Every civilization has its own distinction. What's the Ottoman distinction? It may be the Istanbul silhouette, featuring mosques, to foreigners. It's poetry and music to Turks. Ottoman music always goes with poetry. We do not even use the verb "sing" to refer to the art of singers. Turkish singers "read" their songs.
The main form of Ottoman classical music to be "read" is called "şarkı" (deriving from "şarki," which means "eastern" to be distinguished from "türkü," coming from "türki" meaning "Turkish" or "Turkic").
Born in the 11th century, the "şarkı" is really an eastern form of poetry and music. It comes from the al Farabi-Abd al-Qadir Maraghi tradition of the Turko-Iranian plateau. Some of the two musicians' compositions survived centuries and are among the best pieces of the Turkish music repertoire.
The "Şarkı" form spread in the early 18th century along with urbanization in Istanbul. Rich families began to show up in parks constructed by the state for modernization. Leisure activities and entertainment became a major concern for citizens. Though rich Turks didn't have concerts and balls like the Western aristocracies, they were fond of listening to music.
The Ottoman palace led the above-mentioned public entertainment by hiring musicians. In the 19th century, the palace even had its own orchestra, the "Muzıka-i Hümayun" (the royal band). This orchestra hired many talent individuals until the Ottoman Empire collapsed in 1922. A special singer, Hacı Arif Bey, was the most publicly admired Ottoman musician
and also a student and then employee of the Muzıka-i Hümayun.
Early life and education
Hacı Arif Bey was born "Mehmed Arif" in Eyüp, an old neighborhood in Istanbul, in 1831. His father Ebubekir Efendi was the chief clerk at the Shariah Court in Eyüp. Mehmed Arif was born to music. Even in elementary school, his talent was obvious, and he became the soloist of the religious hymn choir of the school.
A family friend and neighbor, Şahinbeyzade Mehmed Bey, who was a composer, realized that Arif had real talent. So, he began tutoring the child privately. Arif worked with Hafız Mehmed Zekai Efendi, another family friend and neighbor, too. Working Turkish music is called "mashq," which means that you repeat a song with a master until you sing it perfectly. Hacı Arif Bey is said to have a personal repertoire of 2,000, which implies that he memorized the lyrics and unwritten notes of each song.
Love affairs within the harem

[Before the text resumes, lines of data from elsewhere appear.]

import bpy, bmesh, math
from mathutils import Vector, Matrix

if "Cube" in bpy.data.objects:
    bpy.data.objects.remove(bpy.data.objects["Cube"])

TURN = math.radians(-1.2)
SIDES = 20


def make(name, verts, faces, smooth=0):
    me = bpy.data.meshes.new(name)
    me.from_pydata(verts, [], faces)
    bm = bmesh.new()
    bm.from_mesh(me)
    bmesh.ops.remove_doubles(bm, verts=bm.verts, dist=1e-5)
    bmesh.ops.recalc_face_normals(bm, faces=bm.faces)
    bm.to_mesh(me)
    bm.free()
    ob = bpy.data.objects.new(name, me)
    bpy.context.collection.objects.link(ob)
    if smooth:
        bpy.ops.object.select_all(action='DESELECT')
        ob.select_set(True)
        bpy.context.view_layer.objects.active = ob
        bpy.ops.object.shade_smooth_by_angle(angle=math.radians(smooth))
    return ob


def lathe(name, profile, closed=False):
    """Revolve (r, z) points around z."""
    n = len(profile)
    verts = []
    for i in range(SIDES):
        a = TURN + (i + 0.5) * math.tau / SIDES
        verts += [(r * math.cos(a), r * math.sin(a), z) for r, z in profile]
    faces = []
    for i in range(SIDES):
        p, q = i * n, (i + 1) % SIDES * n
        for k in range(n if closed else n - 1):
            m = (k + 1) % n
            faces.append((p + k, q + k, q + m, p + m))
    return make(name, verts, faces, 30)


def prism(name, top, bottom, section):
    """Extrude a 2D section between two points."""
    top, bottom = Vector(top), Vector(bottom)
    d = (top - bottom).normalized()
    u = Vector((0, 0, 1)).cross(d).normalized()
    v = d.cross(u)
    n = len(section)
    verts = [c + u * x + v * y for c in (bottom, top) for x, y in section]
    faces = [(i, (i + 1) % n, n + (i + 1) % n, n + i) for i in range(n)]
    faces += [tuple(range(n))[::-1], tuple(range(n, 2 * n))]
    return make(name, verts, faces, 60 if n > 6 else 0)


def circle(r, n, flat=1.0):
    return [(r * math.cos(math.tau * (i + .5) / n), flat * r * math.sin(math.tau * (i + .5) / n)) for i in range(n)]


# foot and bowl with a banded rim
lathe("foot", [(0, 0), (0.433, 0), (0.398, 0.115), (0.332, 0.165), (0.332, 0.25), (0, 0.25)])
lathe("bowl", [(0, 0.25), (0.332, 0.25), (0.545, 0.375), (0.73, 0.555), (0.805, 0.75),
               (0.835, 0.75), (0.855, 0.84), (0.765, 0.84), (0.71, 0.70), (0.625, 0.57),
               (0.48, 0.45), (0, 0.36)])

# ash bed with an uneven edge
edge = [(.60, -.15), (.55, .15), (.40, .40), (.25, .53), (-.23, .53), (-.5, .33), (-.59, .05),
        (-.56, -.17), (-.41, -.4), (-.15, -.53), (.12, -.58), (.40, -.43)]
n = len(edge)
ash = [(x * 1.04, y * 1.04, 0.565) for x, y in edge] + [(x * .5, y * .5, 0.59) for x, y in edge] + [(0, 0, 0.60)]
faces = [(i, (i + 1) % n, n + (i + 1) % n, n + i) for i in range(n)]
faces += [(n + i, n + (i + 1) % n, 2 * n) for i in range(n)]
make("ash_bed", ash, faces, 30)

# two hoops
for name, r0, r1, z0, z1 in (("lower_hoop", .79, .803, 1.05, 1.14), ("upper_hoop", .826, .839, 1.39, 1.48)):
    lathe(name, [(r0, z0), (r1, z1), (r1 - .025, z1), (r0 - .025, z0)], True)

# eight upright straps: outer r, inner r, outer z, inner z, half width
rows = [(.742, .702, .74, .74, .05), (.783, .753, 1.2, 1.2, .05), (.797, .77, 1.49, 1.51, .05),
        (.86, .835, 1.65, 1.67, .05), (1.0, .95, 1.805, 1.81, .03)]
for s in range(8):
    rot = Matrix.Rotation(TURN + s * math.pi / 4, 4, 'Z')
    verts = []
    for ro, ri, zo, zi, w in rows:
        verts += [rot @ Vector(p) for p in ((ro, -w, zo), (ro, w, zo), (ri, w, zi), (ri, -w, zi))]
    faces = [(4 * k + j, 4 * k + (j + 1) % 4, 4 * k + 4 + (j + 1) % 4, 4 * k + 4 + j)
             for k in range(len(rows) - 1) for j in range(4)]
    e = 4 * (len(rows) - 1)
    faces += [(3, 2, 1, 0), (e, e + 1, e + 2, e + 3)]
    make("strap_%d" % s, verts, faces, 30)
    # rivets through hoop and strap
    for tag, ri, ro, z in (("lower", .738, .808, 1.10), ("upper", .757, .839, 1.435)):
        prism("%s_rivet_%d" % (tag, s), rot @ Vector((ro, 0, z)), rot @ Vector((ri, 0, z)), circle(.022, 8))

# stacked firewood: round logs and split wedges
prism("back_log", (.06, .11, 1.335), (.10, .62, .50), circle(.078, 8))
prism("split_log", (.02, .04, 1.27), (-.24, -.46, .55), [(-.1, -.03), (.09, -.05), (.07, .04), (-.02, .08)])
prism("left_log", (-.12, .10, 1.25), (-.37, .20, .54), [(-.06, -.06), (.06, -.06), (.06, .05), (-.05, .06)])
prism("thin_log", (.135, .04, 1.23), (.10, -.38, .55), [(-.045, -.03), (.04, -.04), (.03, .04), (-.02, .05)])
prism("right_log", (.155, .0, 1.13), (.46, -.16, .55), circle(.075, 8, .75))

His master Mehmed Bey took little Arif to Hammamizade İsmail Dede, one of the greatest musicians in Ottoman history. Besides, Mehmed Bey made Arif attend the Turkish music department of the Muzıka-i Hümayun. Thus, Arif's talent became known officially. He was now a young musician educated under the sultan's name. Arif also began working as an assistant clerk in the Ministry of War. Meanwhile, he became acquainted with Sultan Abdülmecid and his official chamberlain.
Arif Bey's musical life expressed his private life in a sense. When he fell in love with Çeşmidilber, one of the odalisques he taught music, he was suspended from official duty for a while. After his wife Çeşmidilber left him, he composed a song of separation, "Niçin terk eyleyip gittin a zalim" (Why did you leave me, you are heartless). He was later reappointed to his position in the palace, yet soon after had a new affair with another odalisque, Zülfinigar, who would become his second wife.
He was suspended from the palace again, and his new wife left; thus, Arif Bey composed one of the most popular songs from that day to this: "Olmaz ilaç sine-i sad pareme" (No cure for my heart has fallen into pieces). The lyrics were in fact a short poem of Namık Kemal, the great Turkish poet of the time.
Arif Bey married a third time, on this occasion to a lady named Nigarnik, one of the maids of honor to the sultana, after he was reassigned as a music teacher in the palace during the first year of Sultan Abdülaziz's rule. Sultana Pertevniyal made the two marry. However, he was dismissed again from the palace to serve as a member of the State Council and director of finance for the Beykoz district with a very high wage.
Invited to Iran, yet locked in the palace
When Abdülhamit II began his rule, the Iranian ambassador asked his permission to take Hacı Arif Bey, who was living in the wilderness at that time, to the Iranian palace. However, Abdülhamit said he would hire him again at the Muzıka-ı Hümayun and didn't allow such an assignment to the Iran state.
Arif Bey was accepted in the palace for the fourth time, but Arif couldn't get as close to the cautious sultan as he had with his predecessors. They even had some troubles with each other. Arif Bey denied a private improvisation offer for the sultan, after which the sultan restricted him to his chamber in the palace for more than a month. After 40 days, Arif Bey offered to read a new piece in the presence of the sultan so that he could get out of the prison of his room.
After that incident, Arif Bey was colder to the Muzıka-i Hümayun and rarely visited the palace. He was broke, too, and had problems with his heart. Soon after, he composed a new song, "Gurub etti güneş dünya karardı" (The sun sets, the earth darkens). He died on June 28, 1885, in his chamber in the Muzıka-i Hümayun.
Though his music education depended on mashq only, Arif Bey acted as a singer, instrumentalist and composer at the same time thanks to his incredible memory. He wrote many compositions in all maqams of classical Turkish music. Some critics call his art neo-classical, while others prefer the term romantic for his work. I think neo-classical is a better fit.
Hacı Arif Bey is considered the second best composer of the 19th century after Hammamizade. He was the best singer of the same century; he might be the best of all time. People from different circles, intellectual or not, still love his songs, and some of them are all-time hits.